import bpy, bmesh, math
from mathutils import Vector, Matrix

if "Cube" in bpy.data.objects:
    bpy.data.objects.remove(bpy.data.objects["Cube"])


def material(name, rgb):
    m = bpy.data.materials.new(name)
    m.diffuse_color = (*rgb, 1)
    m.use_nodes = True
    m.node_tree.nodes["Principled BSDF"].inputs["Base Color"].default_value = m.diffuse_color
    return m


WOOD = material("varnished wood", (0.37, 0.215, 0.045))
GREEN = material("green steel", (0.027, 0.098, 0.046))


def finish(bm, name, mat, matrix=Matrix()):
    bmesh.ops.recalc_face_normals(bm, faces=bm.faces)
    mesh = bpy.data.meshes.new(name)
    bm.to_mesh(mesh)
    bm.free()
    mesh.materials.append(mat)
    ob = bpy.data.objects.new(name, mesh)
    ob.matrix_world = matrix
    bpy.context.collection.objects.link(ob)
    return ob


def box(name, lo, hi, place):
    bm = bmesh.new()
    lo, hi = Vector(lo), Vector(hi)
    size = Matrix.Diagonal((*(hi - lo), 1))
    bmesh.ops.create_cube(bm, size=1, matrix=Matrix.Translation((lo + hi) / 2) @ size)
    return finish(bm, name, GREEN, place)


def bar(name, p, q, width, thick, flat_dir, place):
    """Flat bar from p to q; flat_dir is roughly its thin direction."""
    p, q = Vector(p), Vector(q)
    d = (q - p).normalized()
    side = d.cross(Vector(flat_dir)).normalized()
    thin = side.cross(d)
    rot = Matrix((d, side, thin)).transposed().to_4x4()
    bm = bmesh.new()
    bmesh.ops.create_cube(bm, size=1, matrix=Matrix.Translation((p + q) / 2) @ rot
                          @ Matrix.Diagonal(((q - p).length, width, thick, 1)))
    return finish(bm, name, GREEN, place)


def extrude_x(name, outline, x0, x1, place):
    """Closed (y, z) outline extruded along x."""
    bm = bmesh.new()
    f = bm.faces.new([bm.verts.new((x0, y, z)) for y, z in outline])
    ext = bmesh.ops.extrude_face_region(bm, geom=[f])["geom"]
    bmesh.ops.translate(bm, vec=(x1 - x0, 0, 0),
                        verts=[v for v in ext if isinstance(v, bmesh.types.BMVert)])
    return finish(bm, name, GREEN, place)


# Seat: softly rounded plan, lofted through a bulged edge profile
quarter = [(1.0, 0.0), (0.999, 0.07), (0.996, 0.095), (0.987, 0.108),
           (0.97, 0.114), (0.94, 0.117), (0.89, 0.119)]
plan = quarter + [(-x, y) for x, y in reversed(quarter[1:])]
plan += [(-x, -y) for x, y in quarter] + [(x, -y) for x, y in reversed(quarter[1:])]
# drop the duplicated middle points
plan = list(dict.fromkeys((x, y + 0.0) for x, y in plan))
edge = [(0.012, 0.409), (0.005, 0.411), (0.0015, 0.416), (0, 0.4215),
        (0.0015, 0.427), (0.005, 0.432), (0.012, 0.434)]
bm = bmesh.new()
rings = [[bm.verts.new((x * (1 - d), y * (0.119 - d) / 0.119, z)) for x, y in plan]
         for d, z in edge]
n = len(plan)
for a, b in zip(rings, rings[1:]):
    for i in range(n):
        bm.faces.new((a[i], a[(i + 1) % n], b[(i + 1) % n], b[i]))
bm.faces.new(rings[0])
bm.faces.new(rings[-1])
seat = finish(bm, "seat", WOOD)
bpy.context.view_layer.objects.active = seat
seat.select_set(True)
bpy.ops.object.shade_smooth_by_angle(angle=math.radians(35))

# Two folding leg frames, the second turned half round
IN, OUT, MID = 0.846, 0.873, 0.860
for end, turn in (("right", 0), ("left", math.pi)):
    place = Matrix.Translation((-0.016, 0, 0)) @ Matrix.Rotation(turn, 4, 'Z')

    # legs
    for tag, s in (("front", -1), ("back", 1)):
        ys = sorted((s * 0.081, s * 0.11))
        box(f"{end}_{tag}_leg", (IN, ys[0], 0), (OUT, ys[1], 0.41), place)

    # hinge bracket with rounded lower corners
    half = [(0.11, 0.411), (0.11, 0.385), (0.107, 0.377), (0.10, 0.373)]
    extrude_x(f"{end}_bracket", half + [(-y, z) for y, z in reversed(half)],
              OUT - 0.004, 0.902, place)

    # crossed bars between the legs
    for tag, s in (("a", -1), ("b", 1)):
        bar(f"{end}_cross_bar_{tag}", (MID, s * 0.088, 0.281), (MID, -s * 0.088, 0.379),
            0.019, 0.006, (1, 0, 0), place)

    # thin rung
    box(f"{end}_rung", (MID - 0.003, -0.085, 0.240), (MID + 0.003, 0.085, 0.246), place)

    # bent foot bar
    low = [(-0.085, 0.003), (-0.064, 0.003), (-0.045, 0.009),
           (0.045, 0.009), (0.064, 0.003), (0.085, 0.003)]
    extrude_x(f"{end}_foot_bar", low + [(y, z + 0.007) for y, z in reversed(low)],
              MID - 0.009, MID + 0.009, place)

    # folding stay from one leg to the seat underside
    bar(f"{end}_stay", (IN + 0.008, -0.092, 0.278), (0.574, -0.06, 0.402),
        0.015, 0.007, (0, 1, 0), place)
######
What to do ▸
Starting at the first line of the data above, retype each line exactly until you reach the line containing "plan = quarter", and include that line too.

Result of this exercise ▸
import bpy, bmesh, math
from mathutils import Vector, Matrix

if "Cube" in bpy.data.objects:
    bpy.data.objects.remove(bpy.data.objects["Cube"])


def material(name, rgb):
    m = bpy.data.materials.new(name)
    m.diffuse_color = (*rgb, 1)
    m.use_nodes = True
    m.node_tree.nodes["Principled BSDF"].inputs["Base Color"].default_value = m.diffuse_color
    return m


WOOD = material("varnished wood", (0.37, 0.215, 0.045))
GREEN = material("green steel", (0.027, 0.098, 0.046))


def finish(bm, name, mat, matrix=Matrix()):
    bmesh.ops.recalc_face_normals(bm, faces=bm.faces)
    mesh = bpy.data.meshes.new(name)
    bm.to_mesh(mesh)
    bm.free()
    mesh.materials.append(mat)
    ob = bpy.data.objects.new(name, mesh)
    ob.matrix_world = matrix
    bpy.context.collection.objects.link(ob)
    return ob


def box(name, lo, hi, place):
    bm = bmesh.new()
    lo, hi = Vector(lo), Vector(hi)
    size = Matrix.Diagonal((*(hi - lo), 1))
    bmesh.ops.create_cube(bm, size=1, matrix=Matrix.Translation((lo + hi) / 2) @ size)
    return finish(bm, name, GREEN, place)


def bar(name, p, q, width, thick, flat_dir, place):
    """Flat bar from p to q; flat_dir is roughly its thin direction."""
    p, q = Vector(p), Vector(q)
    d = (q - p).normalized()
    side = d.cross(Vector(flat_dir)).normalized()
    thin = side.cross(d)
    rot = Matrix((d, side, thin)).transposed().to_4x4()
    bm = bmesh.new()
    bmesh.ops.create_cube(bm, size=1, matrix=Matrix.Translation((p + q) / 2) @ rot
                          @ Matrix.Diagonal(((q - p).length, width, thick, 1)))
    return finish(bm, name, GREEN, place)


def extrude_x(name, outline, x0, x1, place):
    """Closed (y, z) outline extruded along x."""
    bm = bmesh.new()
    f = bm.faces.new([bm.verts.new((x0, y, z)) for y, z in outline])
    ext = bmesh.ops.extrude_face_region(bm, geom=[f])["geom"]
    bmesh.ops.translate(bm, vec=(x1 - x0, 0, 0),
                        verts=[v for v in ext if isinstance(v, bmesh.types.BMVert)])
    return finish(bm, name, GREEN, place)


# Seat: softly rounded plan, lofted through a bulged edge profile
quarter = [(1.0, 0.0), (0.999, 0.07), (0.996, 0.095), (0.987, 0.108),
           (0.97, 0.114), (0.94, 0.117), (0.89, 0.119)]
plan = quarter + [(-x, y) for x, y in reversed(quarter[1:])]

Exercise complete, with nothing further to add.